Look at a formation of geese flying across the sky. The entire time they’re flying, they’re honking. Blanchard believes it’s because they’re cheering each other on. That becomes the role of the management team once employees are trained and empowered.

“Once you set the direction for people and prepare them to be in charge, they want to be in an environment that cheers them on,” says Blanchard.

Secco encourages its people by having team meetings. “The foremen tell us what people have done, and we’ll put people’s accomplishments up on a board and cheer them.
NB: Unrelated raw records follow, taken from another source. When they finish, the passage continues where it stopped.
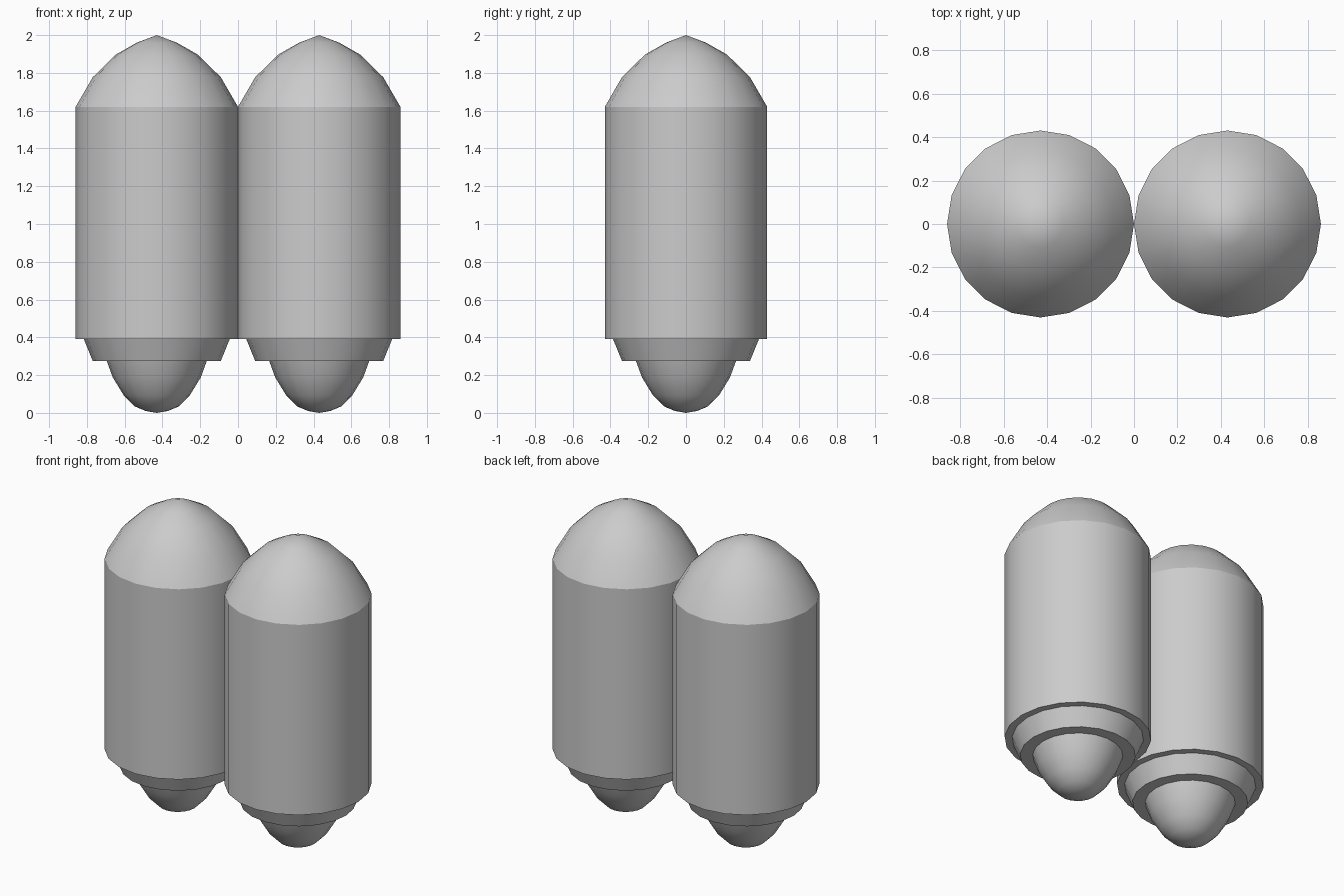
import bpy, bmesh, math

if "Cube" in bpy.data.objects:
    bpy.data.objects.remove(bpy.data.objects["Cube"])

SIDES = 20
R = 0.43

# Outline of one capsule, (radius, height) from bottom tip to top tip
PROFILE = [
    (0, 0), (0.058, 0.01), (0.116, 0.034), (0.175, 0.093), (0.233, 0.188), (0.265, 0.275),  # rounded nozzle
    (0.339, 0.275), (0.386, 0.39),                                                          # tapered collar
    (R, 0.39), (R, 1.62),                                                                   # cylinder body
    (0.339, 1.777), (0.217, 1.897), (0.106, 1.96), (0, 2.0),                                # dome
]


def lathe(name, profile, x):
    bm = bmesh.new()
    verts = [bm.verts.new((r, 0, z)) for r, z in profile]
    edges = [bm.edges.new(pair) for pair in zip(verts, verts[1:])]
    bmesh.ops.spin(bm, geom=verts + edges, cent=(0, 0, 0), axis=(0, 0, 1),
                   angle=math.tau, steps=SIDES, use_duplicate=False)
    bmesh.ops.remove_doubles(bm, verts=bm.verts, dist=0.0005)
    bmesh.ops.recalc_face_normals(bm, faces=bm.faces)
    mesh = bpy.data.meshes.new(name)
    bm.to_mesh(mesh)
    bm.free()
    obj = bpy.data.objects.new(name, mesh)
    obj.location.x = x
    bpy.context.collection.objects.link(obj)
    bpy.ops.object.select_all(action='DESELECT')
    obj.select_set(True)
    bpy.context.view_layer.objects.active = obj
    bpy.ops.object.shade_smooth_by_angle(angle=math.radians(28))
    return obj


# Two identical tanks side by side
for name, side in (("left_tank", -1), ("right_tank", 1)):
    lathe(name, PROFILE, side * R)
The foremen tell us that increases productivity because people want to be recognized,” says Stright.

“We also leave congratulatory voice mail messages for people. That’s almost as important as the cash [from bonuses],” says Kindt. “We also thank people for jobs well done while we’re walking down the hall. Make sure you make eye contact when you do this.”

It’s also important to vary the honk of the goose, says Blanchard, or else the message can become stale. “We reward in a multitude of ways,” says Kindt. “Sometimes we give time off or a gift certificate to a restaurant. We can do those things quickly. We’re also reworking our bonus plan to go to a point system, because we realized cash isn’t everything.”

One of the fun things the company does is to occasionally tape a $20 bill under one of the seats at their monthly meetings. After finishing some business, someone will announce that a person in the room has money under their seat. (This was done at the C2000 conference. You should’ve seen those contractors dive under their seats looking for money!)

As Sielhammer notes, “You need to keep it different, keep it spontaneous. You want that feeling you get when we say ‘There’s money under the seat.’”

Implementing these principles has worked well for Secco, as verified by their employees who discussed the changes via videotape at the conference. Stright noted that customers are now commenting about how well the coworkers perform their jobs, and the company’s name recognition has increased accordingly.

Kindt notes, “Everyone is aware of the goals, and they know they have to make it happen. I’m merely there to support them.”

Publication date: 05/06/2002